Patrons would access the comics service, called Comics Plus: Library Edition, via the library's web portal, then go to a special version of iVerse's Comics Plus app, which runs on iOS, Android, and any device that can run HTML5, including laptop and desktop computers. Depending on the device they are using, patrons will be able to download the comics or stream them over the internet. Checkouts are temporary and will probably last one to two weeks, Elder said.
iVerse will charge the library on a cost-per-checkout basis that Elder said is "competitive with print," about 50 cents for a graphic novel and 10 cents for a single-issue comic. The library will set up a monthly budget allotment in advance, and when the limit is reached, most of the comics will become unavailable, although Elder said the service will always offer a number of comics for free. The premium comics will appear to the patrons to be on hold, and the hold will come off when the month is over. There is no upfront cost for the service, he said, and libraries will only be charged for actual usage. " There is no risk," Elder said. "You will never be charged more than the monthly budget allotment and you will never be charged for something you don’t use. No hidden fees."
According to iVerse, the library market accounts for about 10% of the U.S graphic novel market and its growing. As for the selection, Elder said that iVerse currently has over 10,000 titles in its Comics Plus catalogue including comics from Marvel, IDW, Archie, Top Cow, Zenescope, Boom! and more. The company is currently negotiating with publishers regarding participating in the program, and Elder said the response has been overwhelmingly positive.
Unlike other digital library programs, iVerse will allow more than one patron to check out the same digital comic at once. "It's a cloud service, so we don’t care if every patron checks it out at the same time," Elder said.
While the service will be available to all the library's patrons, Elder predicts that the typical user will be between 8 and 12 years old, with a 60-40 split between boys and girls. "Just as library graphic novel usage is dominated by YA titles, manga titles aimed at a YA audience, and children's titles, we expect that will be our core audience as well," Elder said. "Our goal is to reach everyone who is reading graphic novels in libraries."
The public library version of the service will allow libraries to block access to some comics, either for everyone or for certain patrons, in order to keep children from accessing mature content. iVerse will help by providing age ratings and content information. "Obviously it's a bigger issue for schools, so as we move in to school libraries, there is going to be a lot more of a curated experience than public libraries expect from our end and greater control tools for the school libraries," Elder said.
The finer details of the service will be determined in consultation with the libraries themselves, Elder said. " We are going to listen to our customers and give them what they want, not what we think they should have," he said.
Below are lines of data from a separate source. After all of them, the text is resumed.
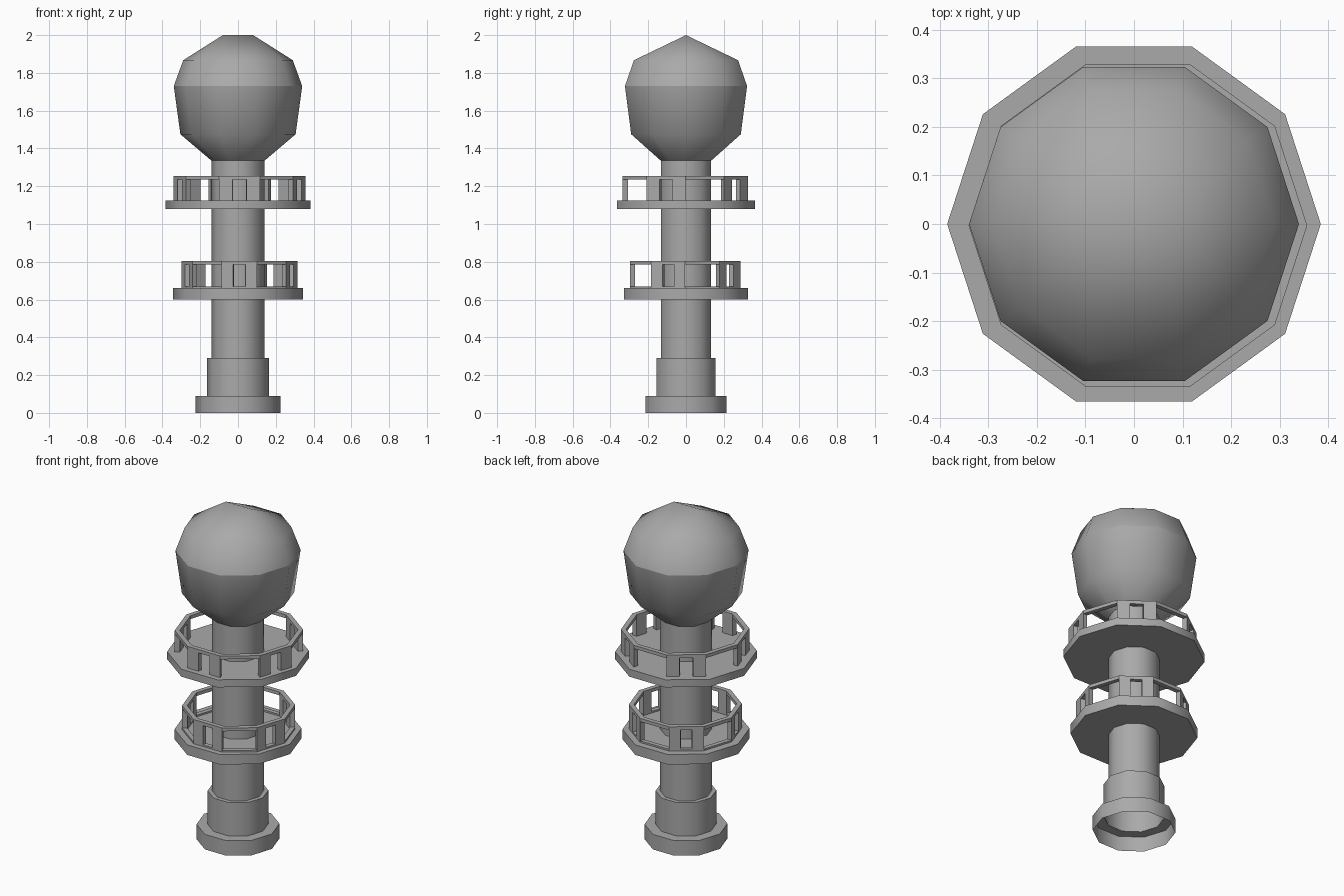
import bpy, bmesh
from math import cos, sin, pi, radians
from mathutils import Vector

SIDES = 10

cube = bpy.data.objects.get("Cube")
if cube:
    bpy.data.objects.remove(cube, do_unlink=True)

stone = bpy.data.materials.new("grey stone")
stone.use_nodes = True
GREY = (0.4, 0.4, 0.4, 1)
stone.diffuse_color = GREY
stone.node_tree.nodes["Principled BSDF"].inputs["Base Color"].default_value = GREY


def finish(bm, name, angle=45):
    mesh = bpy.data.meshes.new(name)
    bm.to_mesh(mesh)
    bm.free()
    mesh.materials.append(stone)
    ob = bpy.data.objects.new(name, mesh)
    bpy.context.collection.objects.link(ob)
    bpy.ops.object.select_all(action='DESELECT')
    ob.select_set(True)
    bpy.context.view_layer.objects.active = ob
    bpy.ops.object.shade_smooth_by_angle(angle=radians(angle))
    return ob


def corner(i, r, z, centre=(0, 0)):
    a = 2 * pi * i / SIDES
    return Vector((centre[0] + r * cos(a), centre[1] + r * sin(a), z))


def lathe(bm, profile, centre=(0, 0), closed=False):
    """Sweep a profile of (radius, height), listed bottom to top, around the ten sides."""
    rings = [[bm.verts.new(corner(i, r, z, centre)) for i in range(SIDES)]
             for r, z in profile]
    pairs = list(zip(rings, rings[1:]))
    if closed:
        pairs.append((rings[-1], rings[0]))
    for low, high in pairs:
        for i in range(SIDES):
            j = (i + 1) % SIDES
            bm.faces.new((low[i], low[j], high[j], high[i]))
    return rings


def ring(bm, r, thick, z0, z1, centre):
    lathe(bm, [(r, z0), (r, z1), (r - thick, z1), (r - thick, z0)], centre, closed=True)


def post(bm, side, t0, t1, r, thick, z0, z1, centre):
    """Upright slab covering part t0..t1 of one side of the ring."""
    def at(rad, t, z):
        return bm.verts.new(corner(side, rad, z, centre).lerp(
            corner(side + 1, rad, z, centre), t))
    low, high = [[at(r, t0, z), at(r, t1, z), at(r - thick, t1, z), at(r - thick, t0, z)]
                 for z in (z0, z1)]
    for i in range(4):
        j = (i + 1) % 4
        bm.faces.new((low[i], low[j], high[j], high[i]))


# Stepped hollow column, open underneath
bm = bmesh.new()
lathe(bm, [(0.225, 0), (0.225, 0.09), (0.165, 0.09), (0.165, 0.29),
           (0.14, 0.29), (0.14, 1.335)])
finish(bm, "column")

# Flared lower half of the head
bm = bmesh.new()
lathe(bm, [(0.14, 1.335), (0.305, 1.475), (0.34, 1.73)])
finish(bm, "head_lower", 60)

# Domed upper half of the head, closing in a short ridge
bm = bmesh.new()
for r, z in ((0.34, 1.73), (0.29, 1.867)):
    for i in range(SIDES):
        bm.verts.new(corner(i, r, z))
for x in (-0.08, 0.08):
    bm.verts.new((x, 0, 2))
bmesh.ops.convex_hull(bm, input=bm.verts)
bm.normal_update()
underside = [f for f in bm.faces if f.normal.z < -0.9]
bmesh.ops.delete(bm, geom=underside, context='FACES')
finish(bm, "head_dome", 60)


def balcony(name, r, z0, z1, rail_r, rail_top, centre, sill):
    # Floor slab
    bm = bmesh.new()
    low, high = lathe(bm, [(r, z0), (r, z1)])
    bm.faces.new(low[::-1])
    bm.faces.new(high)
    finish(bm, name + "_floor")

    # Railing: top band, with a pair of posts on every second side
    thick = 0.028
    band = rail_top - 0.02
    bm = bmesh.new()
    ring(bm, rail_r, thick, band, rail_top, centre)
    if sill:
        ring(bm, rail_r, thick, z1, z1 + sill, centre)
    for side in range(1, SIDES, 2):
        for t0, t1 in ((0, 0.33), (0.67, 1)):
            post(bm, side, t0, t1, rail_r, thick, z1, band, centre)
    finish(bm, name + "_railing", 30)


balcony("lower_balcony", 0.345, 0.6, 0.66, 0.307, 0.805, (0.007, -0.004), 0.01)
balcony("upper_balcony", 0.385, 1.08, 1.125, 0.349, 1.255, (0.008, -0.003), 0)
To participate in the beta, potential users can visit the iVerse website or contact Elder directly at email@example.com.